Output only the lines below from the one containing "# carrying handle: grip" to the one containing "-0.2 else 0.75)", exactly as written, both ends kept.

───── DATASET CONTENT

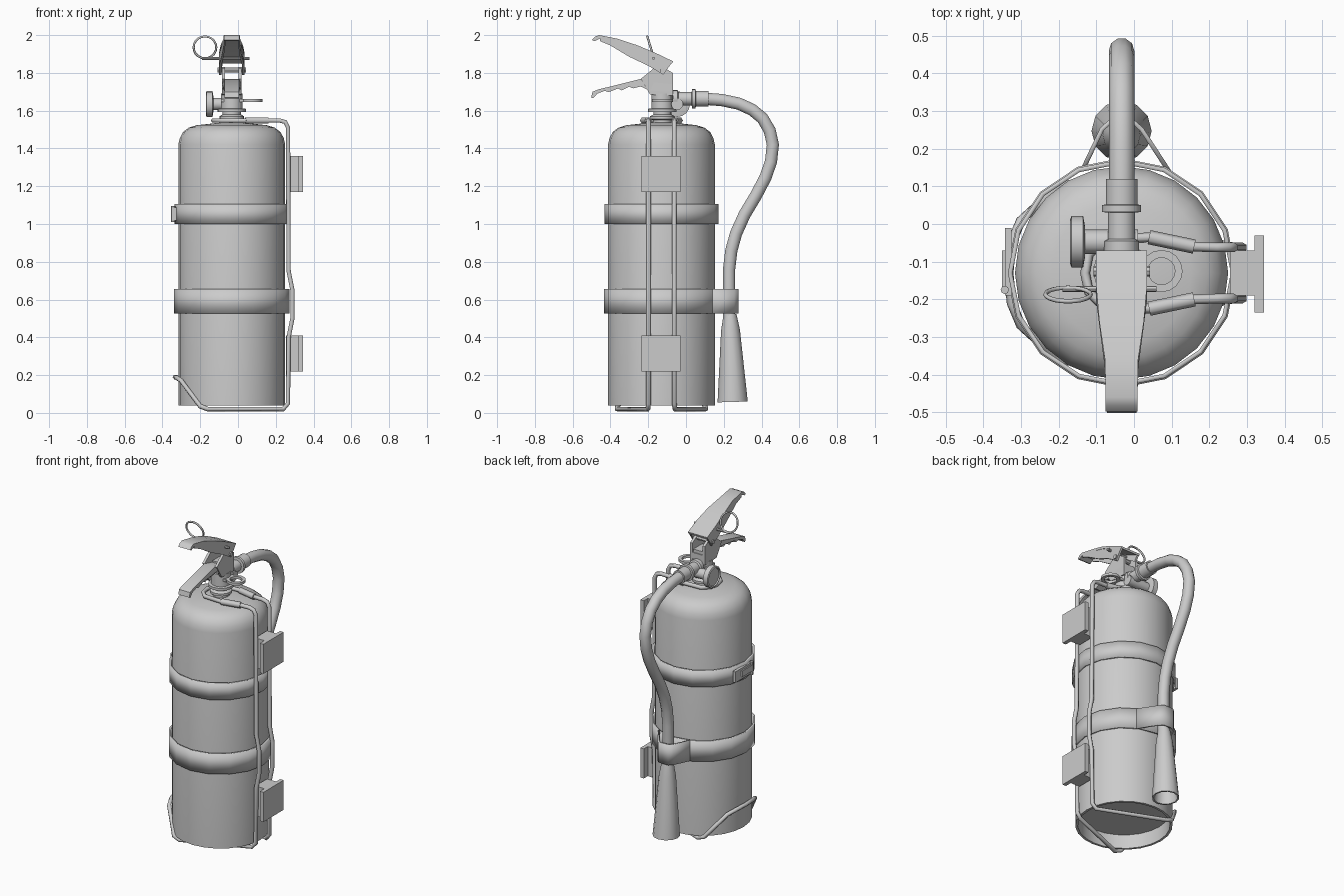
import bpy, bmesh, math
from mathutils import Matrix, Vector

if "Cube" in bpy.data.objects:
    bpy.data.objects.remove(bpy.data.objects["Cube"])

grey = bpy.data.materials.new("light grey")
grey.use_nodes = True
grey.diffuse_color = (0.6, 0.6, 0.6, 1)
grey.node_tree.nodes["Principled BSDF"].inputs["Base Color"].default_value = (0.6, 0.6, 0.6, 1)

CX, CY = -0.033, -0.13          # tank axis
meshes = []


def finish(name, bm, recalc=True):
    if recalc:
        bmesh.ops.recalc_face_normals(bm, faces=bm.faces)
    me = bpy.data.meshes.new(name)
    bm.to_mesh(me)
    bm.free()
    me.materials.append(grey)
    ob = bpy.data.objects.new(name, me)
    bpy.context.collection.objects.link(ob)
    meshes.append(ob)
    return ob


def lathe(name, profile, loc, axis=(0, 0, 1), segs=16):
    """Spin a (radius, height) profile around an axis through loc."""
    bm = bmesh.new()
    rings = []
    for r, h in profile:
        if r == 0:
            rings.append([bm.verts.new((0, 0, h))] * segs)
        else:
            rings.append([bm.verts.new((r * math.cos(a), r * math.sin(a), h))
                          for a in (math.tau * i / segs for i in range(segs))])
    for lo, hi in zip(rings, rings[1:]):
        for i in range(segs):
            j = (i + 1) % segs
            quad = list(dict.fromkeys((lo[i], lo[j], hi[j], hi[i])))
            if len(quad) > 2:
                bm.faces.new(quad)
    turn = Vector((0, 0, 1)).rotation_difference(Vector(axis)).to_matrix().to_4x4()
    bm.transform(Matrix.Translation(loc) @ turn)
    return finish(name, bm)


def rod(name, r, start, axis, length, segs=12):
    return lathe(name, [(0, 0), (r, 0), (r, length), (0, length)], start, axis, segs)


def box(name, lo, hi):
    bm = bmesh.new()
    bmesh.ops.create_cube(bm, size=1)
    for v in bm.verts:
        v.co = [(a + b) / 2 + c * (b - a) for a, b, c in zip(lo, hi, v.co)]
    return finish(name, bm)


def side_plate(name, outline, x0, x1, taper=None):
    """Extrude a (y, z) outline from x0 to x1; taper(y) narrows it about the axis."""
    bm = bmesh.new()
    face = bm.faces.new([bm.verts.new((x0, y, z)) for y, z in outline])
    new = bmesh.ops.extrude_face_region(bm, geom=[face])["geom"]
    bmesh.ops.translate(bm, vec=(x1 - x0, 0, 0),
                        verts=[g for g in new if isinstance(g, bmesh.types.BMVert)])
    if taper:
        for v in bm.verts:
            v.co.x = CX + (v.co.x - CX) * taper(v.co.y)
    return finish(name, bm)


def tube(name, points, r, closed=False, res=1):
    cu = bpy.data.curves.new(name, "CURVE")
    cu.dimensions = "3D"
    cu.bevel_depth, cu.bevel_resolution, cu.use_fill_caps = r, res, True
    sp = cu.splines.new("POLY")
    sp.points.add(len(points) - 1)
    for p, co in zip(sp.points, points):
        p.co = (*co, 1)
    sp.use_cyclic_u = closed
    cu.materials.append(grey)
    ob = bpy.data.objects.new(name, cu)
    bpy.context.collection.objects.link(ob)
    return ob


def strap(name, path, z0, z1, closed=False, thick=0.012):
    """Vertical ribbon along an (x, y) path."""
    bm = bmesh.new()
    cols = [[bm.verts.new((x, y, z)) for z in (z0, z1)] for x, y in path]
    pairs = list(zip(cols, cols[1:])) + ([(cols[-1], cols[0])] if closed else [])
    for a, b in pairs:
        bm.faces.new((a[0], b[0], b[1], a[1]))
    ob = finish(name, bm, False)
    mod = ob.modifiers.new("thickness", "SOLIDIFY")
    mod.thickness, mod.offset = thick, -1
    return ob


def circle(r, n):
    return [(CX + r * math.cos(math.tau * i / n), CY + r * math.sin(math.tau * i / n))
            for i in range(n)]


# tank with recessed base and rounded shoulder
lathe("tank", [(0, 0.13), (0.268, 0.13), (0.268, 0.04), (0.283, 0.04), (0.283, 1.42),
               (0.275, 1.455), (0.258, 1.487), (0.228, 1.51), (0.185, 1.523),
               (0.06, 1.537), (0, 1.537)], (CX, CY, 0), segs=24)

# neck, collars and valve body
lathe("neck", [(0.05, 1.53), (0.05, 1.55), (0.066, 1.555), (0.066, 1.57), (0.048, 1.58),
               (0.048, 1.592), (0.075, 1.594), (0.075, 1.61), (0.058, 1.612), (0.058, 1.69),
               (0, 1.69)], (CX, -0.125, 0))
lathe("hanging_tab", [(0.036, 0), (0.056, 0), (0.056, 0.016), (0.036, 0.016), (0.036, 0)],
      (0.073, -0.125, 1.647))
box("tab_arm", (-0.09, -0.165, 1.647), (0.03, -0.085, 1.663))
box("valve_block", (-0.065, -0.165, 1.66), (0.0, -0.075, 1.76))

# pressure gauge on a side stem
rod("gauge_stem", 0.032, (-0.14, -0.047, 1.635), (1, 0, 0), 0.15)
lathe("gauge", [(0, 0.008), (0.055, 0.008), (0.058, 0), (0.068, 0.004), (0.068, 0.035),
                (0.04, 0.04), (0, 0.04)], (-0.17, -0.047, 1.635), (1, 0, 0))

# carrying handle: grip with finger ridges, and two cheeks
grip = [(-0.07, 1.70), (-0.19, 1.705), (-0.24, 1.728), (-0.28, 1.718), (-0.30, 1.727),
        (-0.34, 1.707), (-0.36, 1.717), (-0.41, 1.698), (-0.43, 1.705), (-0.47, 1.69),
        (-0.492, 1.665), (-0.502, 1.67), (-0.495, 1.70), (-0.465, 1.712), (-0.24, 1.768),
        (-0.17, 1.75), (-0.07, 1.74)]
side_plate("carry_handle", grip, -0.085, 0.019, lambda y: 1 if y > -0.2 else 0.75)
cheek = [(-0.07, 1.68), (-0.07, 1.80), (-0.12, 1.83), (-0.17, 1.825), (-0.20, 1.80),
         (-0.24, 1.768), (-0.19, 1.685)]
for side, x in (("right", -0.085), ("left", 0.003)):
    side_plate(f"handle_cheek_{side}", cheek, x, x + 0.016)


# squeeze lever: folded channel that narrows toward the tip
def lever_taper(y):
    return 1 if y > -0.2 else max(0.62, 1 + (y + 0.2) * 2.2)


lever_top = [(-0.07, 1.862), (-0.16, 1.905), (-0.26, 1.947), (-0.36, 1.98), (-0.46, 2.0),
             (-0.482, 1.992), (-0.498, 1.974), (-0.485, 1.968), (-0.455, 1.982),
             (-0.36, 1.965), (-0.26, 1.932), (-0.16, 1.89), (-0.074, 1.85)]
lever_side = [(-0.07, 1.862), (-0.16, 1.905), (-0.26, 1.947), (-0.36, 1.98), (-0.455, 1.995),
              (-0.455, 1.968), (-0.40, 1.945), (-0.30, 1.885), (-0.20, 1.838), (-0.12, 1.79)]
side_plate("lever_top", lever_top, -0.101, 0.035, lever_taper)
for side, x in (("right", -0.101), ("left", 0.022)):
    side_plate(f"lever_side_{side}", lever_side, x, x + 0.013, lever_taper)
rod("lever_pivot", 0.014, (-0.108, -0.125, 1.815), (1, 0, 0), 0.15, 8)

# safety pin and its tilted pull ring
rod("safety_pin", 0.008, (-0.19, -0.172, 1.877), (1, 0, 0), 0.25, 8)
ring = [(-0.175 + 0.06 * math.cos(a), -0.187 - 0.018 * math.sin(a), 1.935 + 0.058 * math.sin(a))
        for a in (math.tau * i / 20 for i in range(20))]
tube("pull_ring", ring, 0.006, True)

# hose with coupling, ferrule and nozzle
lathe("hose_coupling", [(0, -0.07), (0.046, -0.07), (0.046, -0.045), (0.036, -0.04),
                        (0.036, 0.03), (0.052, 0.032), (0.052, 0.05), (0.042, 0.052),
                        (0.042, 0.12), (0, 0.12)], (CX, 0, 1.663), (0, 1, 0))
hose = [(0.10, 1.663), (0.19, 1.656), (0.28, 1.637), (0.35, 1.605), (0.405, 1.56),
        (0.443, 1.495), (0.46, 1.42), (0.45, 1.33), (0.42, 1.245), (0.37, 1.15),
        (0.31, 1.05), (0.265, 0.95), (0.24, 0.86), (0.228, 0.76), (0.228, 0.50)]
tube("hose", [(CX, y, z) for y, z in hose], 0.034, res=3)
lathe("nozzle", [(0, 0.465), (0.034, 0.465), (0.05, 0.38), (0.08, 0), (0.07, 0),
                 (0.04, 0.38), (0, 0.38)], (CX, 0.247, 0.058), (0, -0.03, 1), 12)

# clamping bands, hose holder and latch
strap("upper_band", circle(0.302, 16), 1.0, 1.105, True)
strap("lower_band", circle(0.305, 16), 0.525, 0.655, True)
strap("hose_holder", [(0.1, 0.14), (0.025, 0.255), (0.0, 0.277), (-0.066, 0.277),
                      (-0.09, 0.255), (-0.14, 0.15)], 0.525, 0.655)
box("latch_plate", (-0.343, -0.19, 1.018), (-0.325, -0.01, 1.088))
box("latch_lever", (-0.351, -0.18, 1.035), (-0.34, -0.07, 1.073))
rod("latch_pin", 0.011, (-0.343, -0.175, 1.01), (0, 0, 1), 0.085, 8)

# wire cradle: one half, mirrored across the tank axis
half = [(-0.13, 0), (-0.12, 0.05), (-0.08, 0.09), (0.05, 0.095), (0.16, 0.07), (0.22, 0.068)]
half = [(x, w, 1.548) for x, w in half]
half += [(0.25, 0.068, 1.54), (0.265, 0.068, 1.51), (0.268, 0.068, 0.75), (0.288, 0.068, 0.65),
         (0.288, 0.068, 0.50), (0.268, 0.068, 0.40), (0.265, 0.068, 0.05), (0.24, 0.072, 0.02),
         (-0.16, 0.235, 0.02), (-0.20, 0.232, 0.035), (-0.30, 0.14, 0.17), (-0.325, 0.08, 0.187),
         (-0.333, 0, 0.19)]
mirrored = [(x, -w, z) for x, w, z in reversed(half[1:-1])]
tube("wire_cradle", [(x, CY + w, z) for x, w, z in half + mirrored], 0.013, True)
for side, s in (("front", -1), ("back", 1)):
    tube(f"wire_sleeve_{side}", [(x, CY + s * w, 1.548) for x, w in ((0.04, 0.095), (0.16, 0.07))],
         0.019)

# mounting plates on the cradle
for side, z in (("lower", 0.22), ("upper", 1.17)):
    box(f"{side}_mount_web", (0.255, -0.19, z), (0.322, -0.07, z + 0.19))
    box(f"{side}_mount_plate", (0.32, -0.235, z), (0.345, -0.03, z + 0.19))

# smooth shading with sharp edges kept
bpy.ops.object.select_all(action="DESELECT")
for ob in meshes:
    ob.select_set(True)
bpy.context.view_layer.objects.active = meshes[0]
bpy.ops.object.shade_smooth_by_angle(angle=math.radians(35))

──────────

_TASK OUTPUT_
# carrying handle: grip with finger ridges, and two cheeks
grip = [(-0.07, 1.70), (-0.19, 1.705), (-0.24, 1.728), (-0.28, 1.718), (-0.30, 1.727),
        (-0.34, 1.707), (-0.36, 1.717), (-0.41, 1.698), (-0.43, 1.705), (-0.47, 1.69),
        (-0.492, 1.665), (-0.502, 1.67), (-0.495, 1.70), (-0.465, 1.712), (-0.24, 1.768),
        (-0.17, 1.75), (-0.07, 1.74)]
side_plate("carry_handle", grip, -0.085, 0.019, lambda y: 1 if y > -0.2 else 0.75)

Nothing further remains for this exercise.